er a period of several weeks, but it may take a few months before the problem is detected.
• It is important to prevent this disease initially, because chemical controls can be ineffective once the problem is widespread.
• Choose resistant varieties and monitor irrigation carefully. Cut back on watering during times of excessive rainfall.
• Regularly inspect roots to look for signs of the disease.
• Avoid bringing infected plants into the nursery.
• At first sign of the disease, use a soil drench treatment of a registered fungicide.
Juniper – Canker DESCRIPTION, SYMPTOMS, AND SIGNS:
Girdling cankers on twigs, branches, or main stems. Foliage death. Lens-shaped cankers that become sunken, leaving diseased bark dead with healthy bark tissue surrounding. Resin exudes from active lesions. Scattered black pustules can develop at infection site. Canker

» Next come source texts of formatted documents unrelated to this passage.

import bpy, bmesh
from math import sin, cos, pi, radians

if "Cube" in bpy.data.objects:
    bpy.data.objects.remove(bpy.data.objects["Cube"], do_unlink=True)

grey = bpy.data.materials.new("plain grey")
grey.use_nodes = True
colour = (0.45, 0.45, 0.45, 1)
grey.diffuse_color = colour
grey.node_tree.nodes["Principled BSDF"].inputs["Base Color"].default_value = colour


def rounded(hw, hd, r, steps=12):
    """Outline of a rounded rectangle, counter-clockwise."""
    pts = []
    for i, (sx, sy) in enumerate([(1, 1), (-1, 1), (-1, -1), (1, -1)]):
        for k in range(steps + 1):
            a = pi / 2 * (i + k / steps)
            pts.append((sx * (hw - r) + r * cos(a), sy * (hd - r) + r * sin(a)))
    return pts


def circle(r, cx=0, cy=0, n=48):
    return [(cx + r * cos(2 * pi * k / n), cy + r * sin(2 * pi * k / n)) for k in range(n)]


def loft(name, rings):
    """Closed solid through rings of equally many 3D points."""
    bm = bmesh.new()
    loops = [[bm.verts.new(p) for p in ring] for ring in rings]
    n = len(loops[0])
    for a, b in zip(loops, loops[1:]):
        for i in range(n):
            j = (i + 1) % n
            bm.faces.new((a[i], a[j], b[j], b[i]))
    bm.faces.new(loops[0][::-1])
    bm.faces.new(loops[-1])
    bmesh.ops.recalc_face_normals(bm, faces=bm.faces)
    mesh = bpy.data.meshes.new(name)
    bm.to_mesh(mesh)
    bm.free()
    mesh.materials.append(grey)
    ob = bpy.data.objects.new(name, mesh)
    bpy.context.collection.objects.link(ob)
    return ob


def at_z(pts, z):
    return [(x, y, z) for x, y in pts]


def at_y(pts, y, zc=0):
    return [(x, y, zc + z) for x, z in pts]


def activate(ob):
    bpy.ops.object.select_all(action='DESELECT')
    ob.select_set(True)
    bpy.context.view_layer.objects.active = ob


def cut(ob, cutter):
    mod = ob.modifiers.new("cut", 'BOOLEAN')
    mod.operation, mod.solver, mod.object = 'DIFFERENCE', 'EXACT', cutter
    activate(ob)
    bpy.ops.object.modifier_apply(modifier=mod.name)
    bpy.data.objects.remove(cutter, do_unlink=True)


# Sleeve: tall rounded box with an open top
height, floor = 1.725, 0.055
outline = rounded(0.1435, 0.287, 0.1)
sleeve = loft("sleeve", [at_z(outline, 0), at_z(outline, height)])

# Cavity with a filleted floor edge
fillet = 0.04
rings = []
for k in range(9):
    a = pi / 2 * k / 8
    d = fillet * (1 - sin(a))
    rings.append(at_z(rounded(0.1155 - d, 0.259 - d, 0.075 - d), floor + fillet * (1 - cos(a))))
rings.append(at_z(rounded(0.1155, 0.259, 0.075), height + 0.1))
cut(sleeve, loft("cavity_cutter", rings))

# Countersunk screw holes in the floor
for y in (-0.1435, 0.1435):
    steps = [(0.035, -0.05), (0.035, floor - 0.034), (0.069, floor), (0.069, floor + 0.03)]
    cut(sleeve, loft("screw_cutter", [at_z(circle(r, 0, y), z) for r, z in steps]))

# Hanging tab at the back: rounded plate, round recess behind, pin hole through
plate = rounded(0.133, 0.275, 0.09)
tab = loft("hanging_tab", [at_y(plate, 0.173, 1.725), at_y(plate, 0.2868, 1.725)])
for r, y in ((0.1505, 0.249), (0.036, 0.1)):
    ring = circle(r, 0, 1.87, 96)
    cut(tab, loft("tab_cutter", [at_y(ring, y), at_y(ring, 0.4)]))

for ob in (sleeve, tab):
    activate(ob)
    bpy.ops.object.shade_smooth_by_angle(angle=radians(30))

s on trunks of young, rapidly growing trees can be as great as two feet long. Severe infection can kill entire plants. Pathogen survives winters and dry summers in colonized bark. Most infections are caused during wet weather. Wounds on twigs and branches are common infection sites, but intact foliage can be infected. Fungi colonize bark and sapwood and produce spores within several weeks. Spores are dispersed locally in splashing and running water. The spore can survive several weeks, up to a year, in dry conditions.
• Avoid overhead irrigation.
• Can be transmitted via pruning tools, infested seed, and on planting stock.
• Prune out and discard infected branches and stems. Be sure to cut into clean wood.
• Avoid wounding or water stress.
• No chemical control measures recommended for the disease in the landscape or nursery.
Lilac – Powdery Mildew DESCRIPTION, SYMPTOMS, AND SIGNS: Powdery mildew is a common fungus that attacks many nursery crops, including lilacs. The fungus obtains nutrients from the plant causing leaves to turn yellow and drop prematurely. Leaves become covered with a thin layer of irregular gray-white powdery material. New growth is often stunted. The wind spreads the white powdery spores from branch to branch and plant to plant. In late summer, small black spots (spore producing organisms) are found scattered over the white patches as the disease prepares for overwintering. This disease occurs in a variety of environments, but primarily in humid conditions in the spring and fall.
• Scout plants frequently to detect early onset of disease.
• Provide good ventilation between plants.
• Apply registered fungicides at the first signs of disease, being sure to get complete coverage on the upper and lower surfaces of the leaves.